Drink honey-lemon-cayenne:Any hot tea will do in a pinch. Ginger is an old favorite, regular honey-lemon is great, but I cannot recommend the honey-lemon-cayenne highly enough. The honey is soothing, the lemon astringent and vitamin-packed, and the sprinkle of cayenne provides heat that starts moving nasties out of your system right away.

Watch bad TV: Also self-explanatory. I need not reveal exactly what garbage I have been taking in. That won’t help anyone.

Bathe: Here is where the artistry comes in. I love nothing more than a hot bath when I am sick. The body’s natural response to many sicknesses is to raise its temperature with a fever.
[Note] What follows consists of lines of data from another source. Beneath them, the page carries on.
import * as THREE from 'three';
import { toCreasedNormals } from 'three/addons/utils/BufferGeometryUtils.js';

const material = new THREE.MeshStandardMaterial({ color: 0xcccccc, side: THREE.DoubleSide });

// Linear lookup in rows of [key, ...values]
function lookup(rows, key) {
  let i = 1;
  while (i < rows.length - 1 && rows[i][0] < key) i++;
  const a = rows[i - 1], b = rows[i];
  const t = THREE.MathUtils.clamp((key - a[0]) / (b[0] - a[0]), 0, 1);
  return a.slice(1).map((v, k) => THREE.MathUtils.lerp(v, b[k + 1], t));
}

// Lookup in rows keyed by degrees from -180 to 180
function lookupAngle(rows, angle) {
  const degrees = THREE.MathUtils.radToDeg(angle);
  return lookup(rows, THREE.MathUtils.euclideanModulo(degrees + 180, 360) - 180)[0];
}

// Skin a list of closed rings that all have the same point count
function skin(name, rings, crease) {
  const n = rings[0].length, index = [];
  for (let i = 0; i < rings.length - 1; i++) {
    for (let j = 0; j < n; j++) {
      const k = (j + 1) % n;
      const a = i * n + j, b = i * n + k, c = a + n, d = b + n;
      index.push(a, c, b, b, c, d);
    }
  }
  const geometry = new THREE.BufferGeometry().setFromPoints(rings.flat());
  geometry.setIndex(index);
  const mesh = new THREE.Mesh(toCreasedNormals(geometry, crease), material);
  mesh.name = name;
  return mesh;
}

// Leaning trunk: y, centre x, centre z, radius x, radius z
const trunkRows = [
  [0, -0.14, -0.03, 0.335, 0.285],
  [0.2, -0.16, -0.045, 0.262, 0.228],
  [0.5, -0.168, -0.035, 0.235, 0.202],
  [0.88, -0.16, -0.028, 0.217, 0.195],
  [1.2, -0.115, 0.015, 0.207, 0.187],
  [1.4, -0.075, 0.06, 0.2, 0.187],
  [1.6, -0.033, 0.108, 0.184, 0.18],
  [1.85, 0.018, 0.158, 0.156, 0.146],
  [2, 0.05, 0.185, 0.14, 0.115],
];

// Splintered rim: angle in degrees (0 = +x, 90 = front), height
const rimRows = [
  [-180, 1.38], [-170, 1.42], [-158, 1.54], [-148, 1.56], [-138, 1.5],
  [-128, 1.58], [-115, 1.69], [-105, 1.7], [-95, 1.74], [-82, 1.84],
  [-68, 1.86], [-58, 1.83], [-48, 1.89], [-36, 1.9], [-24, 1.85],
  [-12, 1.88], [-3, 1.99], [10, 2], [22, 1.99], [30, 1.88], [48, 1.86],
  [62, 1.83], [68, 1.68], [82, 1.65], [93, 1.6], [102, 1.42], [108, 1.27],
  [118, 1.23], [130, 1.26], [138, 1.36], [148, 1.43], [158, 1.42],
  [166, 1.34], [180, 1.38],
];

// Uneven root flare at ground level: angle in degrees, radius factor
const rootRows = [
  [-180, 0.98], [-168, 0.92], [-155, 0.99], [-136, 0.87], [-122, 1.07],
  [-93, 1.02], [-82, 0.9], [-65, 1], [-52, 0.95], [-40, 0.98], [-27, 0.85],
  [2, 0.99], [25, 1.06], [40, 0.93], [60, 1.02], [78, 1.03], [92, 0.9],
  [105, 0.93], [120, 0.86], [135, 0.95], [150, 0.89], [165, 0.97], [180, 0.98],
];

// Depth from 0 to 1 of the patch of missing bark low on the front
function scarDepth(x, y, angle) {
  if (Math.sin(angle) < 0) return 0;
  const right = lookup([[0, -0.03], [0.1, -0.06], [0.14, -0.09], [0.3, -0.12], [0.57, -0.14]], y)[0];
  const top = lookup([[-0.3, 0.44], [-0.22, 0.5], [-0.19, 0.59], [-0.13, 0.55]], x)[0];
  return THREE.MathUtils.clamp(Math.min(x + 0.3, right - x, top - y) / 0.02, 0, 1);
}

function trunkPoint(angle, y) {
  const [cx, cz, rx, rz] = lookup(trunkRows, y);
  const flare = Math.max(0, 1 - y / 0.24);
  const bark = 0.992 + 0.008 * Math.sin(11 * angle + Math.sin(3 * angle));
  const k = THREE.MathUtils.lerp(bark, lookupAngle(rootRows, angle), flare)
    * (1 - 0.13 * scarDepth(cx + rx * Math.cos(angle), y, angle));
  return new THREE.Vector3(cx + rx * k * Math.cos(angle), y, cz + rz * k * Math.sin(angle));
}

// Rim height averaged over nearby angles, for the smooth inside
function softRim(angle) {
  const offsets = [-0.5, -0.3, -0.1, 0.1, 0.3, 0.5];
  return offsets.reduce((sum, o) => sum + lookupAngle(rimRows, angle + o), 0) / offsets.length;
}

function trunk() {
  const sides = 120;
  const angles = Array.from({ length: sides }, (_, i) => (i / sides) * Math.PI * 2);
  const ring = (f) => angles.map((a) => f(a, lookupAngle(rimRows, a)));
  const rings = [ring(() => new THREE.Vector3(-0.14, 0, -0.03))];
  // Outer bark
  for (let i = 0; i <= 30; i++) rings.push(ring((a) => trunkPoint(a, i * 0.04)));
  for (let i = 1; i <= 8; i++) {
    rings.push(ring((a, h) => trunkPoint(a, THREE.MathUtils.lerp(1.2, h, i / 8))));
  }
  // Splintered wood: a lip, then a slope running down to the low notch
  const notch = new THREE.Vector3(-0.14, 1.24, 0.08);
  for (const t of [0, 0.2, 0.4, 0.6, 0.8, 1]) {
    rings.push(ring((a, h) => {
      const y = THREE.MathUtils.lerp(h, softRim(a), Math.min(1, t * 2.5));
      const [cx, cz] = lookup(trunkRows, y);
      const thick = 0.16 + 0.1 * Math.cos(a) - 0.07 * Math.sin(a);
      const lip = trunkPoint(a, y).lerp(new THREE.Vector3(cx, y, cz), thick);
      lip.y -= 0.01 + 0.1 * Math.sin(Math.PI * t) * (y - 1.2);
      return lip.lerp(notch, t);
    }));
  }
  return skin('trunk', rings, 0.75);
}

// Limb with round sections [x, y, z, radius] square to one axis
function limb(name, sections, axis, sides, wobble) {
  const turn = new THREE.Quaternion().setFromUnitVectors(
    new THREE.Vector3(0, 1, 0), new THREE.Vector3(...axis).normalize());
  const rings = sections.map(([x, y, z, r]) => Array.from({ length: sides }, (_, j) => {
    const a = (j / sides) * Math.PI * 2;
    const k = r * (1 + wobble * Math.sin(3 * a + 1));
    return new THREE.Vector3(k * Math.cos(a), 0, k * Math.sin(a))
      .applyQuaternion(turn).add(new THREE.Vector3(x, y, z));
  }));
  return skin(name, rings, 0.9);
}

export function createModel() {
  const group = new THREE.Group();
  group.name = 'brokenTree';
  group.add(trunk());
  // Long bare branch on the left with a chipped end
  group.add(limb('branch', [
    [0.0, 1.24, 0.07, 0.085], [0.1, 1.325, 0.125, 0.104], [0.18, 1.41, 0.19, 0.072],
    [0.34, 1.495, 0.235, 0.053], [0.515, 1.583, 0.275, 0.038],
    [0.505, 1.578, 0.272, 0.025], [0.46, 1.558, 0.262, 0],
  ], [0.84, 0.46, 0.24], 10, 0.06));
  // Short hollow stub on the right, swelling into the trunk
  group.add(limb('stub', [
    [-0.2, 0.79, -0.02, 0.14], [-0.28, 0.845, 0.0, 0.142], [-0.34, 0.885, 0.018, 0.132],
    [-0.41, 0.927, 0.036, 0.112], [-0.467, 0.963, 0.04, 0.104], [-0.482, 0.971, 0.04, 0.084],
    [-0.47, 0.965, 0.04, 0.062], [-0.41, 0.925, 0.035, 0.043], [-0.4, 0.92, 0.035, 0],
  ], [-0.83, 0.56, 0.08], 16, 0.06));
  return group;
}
If you have a fever, a hot bath is most likely ill-advised (your body is already doing the heating, and you don’t want to get cooked). If, however, you do not have a fever, there’s nothing like getting toasty in the bath, breathing in some essential oils, sweating out some toxins, and savoring those quiet moments with ears underwater, listening to your own heart to provide relief and make you feel like you’re conquering that pesky cold. I have spent years perfecting my cold season bath salts. It is a work in progress, but here is the basic recipe for the latest incarnation:

 Bath Salts for Sickos:

  • 2 cups epsom salts
  • 1 tsp – 2 tbsp. ground dried mustard, however much you want (start low, go higher if you want)
  • 2 tbsp. ground ginger (or make a tea from fresh ginger and add directly to the bath water)
  • Essential oils. These days, I like a combination of lemon, eucalyptus and thyme for a cold, but there are many combinations that work wonders. Just remember that lots and lots of plants go into these essential oils, and they are powerful. Most of them are too potent to be applied directly on the skin, and you should go easy in your bath, too. I usually use 5-8 drops in the tub, and I wouldn’t go higher than that.

Put these things in a tupperware container or jar, put the lid on and shake until everything is combined. Sprinkle into a hot tub and get in. The mustard and ginger will help get you sweating, so skip these ingredients if you’re planning on, say, leaving the house or engaging in any kind of social activity immediately following your bath. If you have time to lie down in jammies or sweats, cozy and out of sight, throw them in.

Either way, take lots of baths, sip your fluids, get lots of sleep, and good luck kicking any colds that come your way.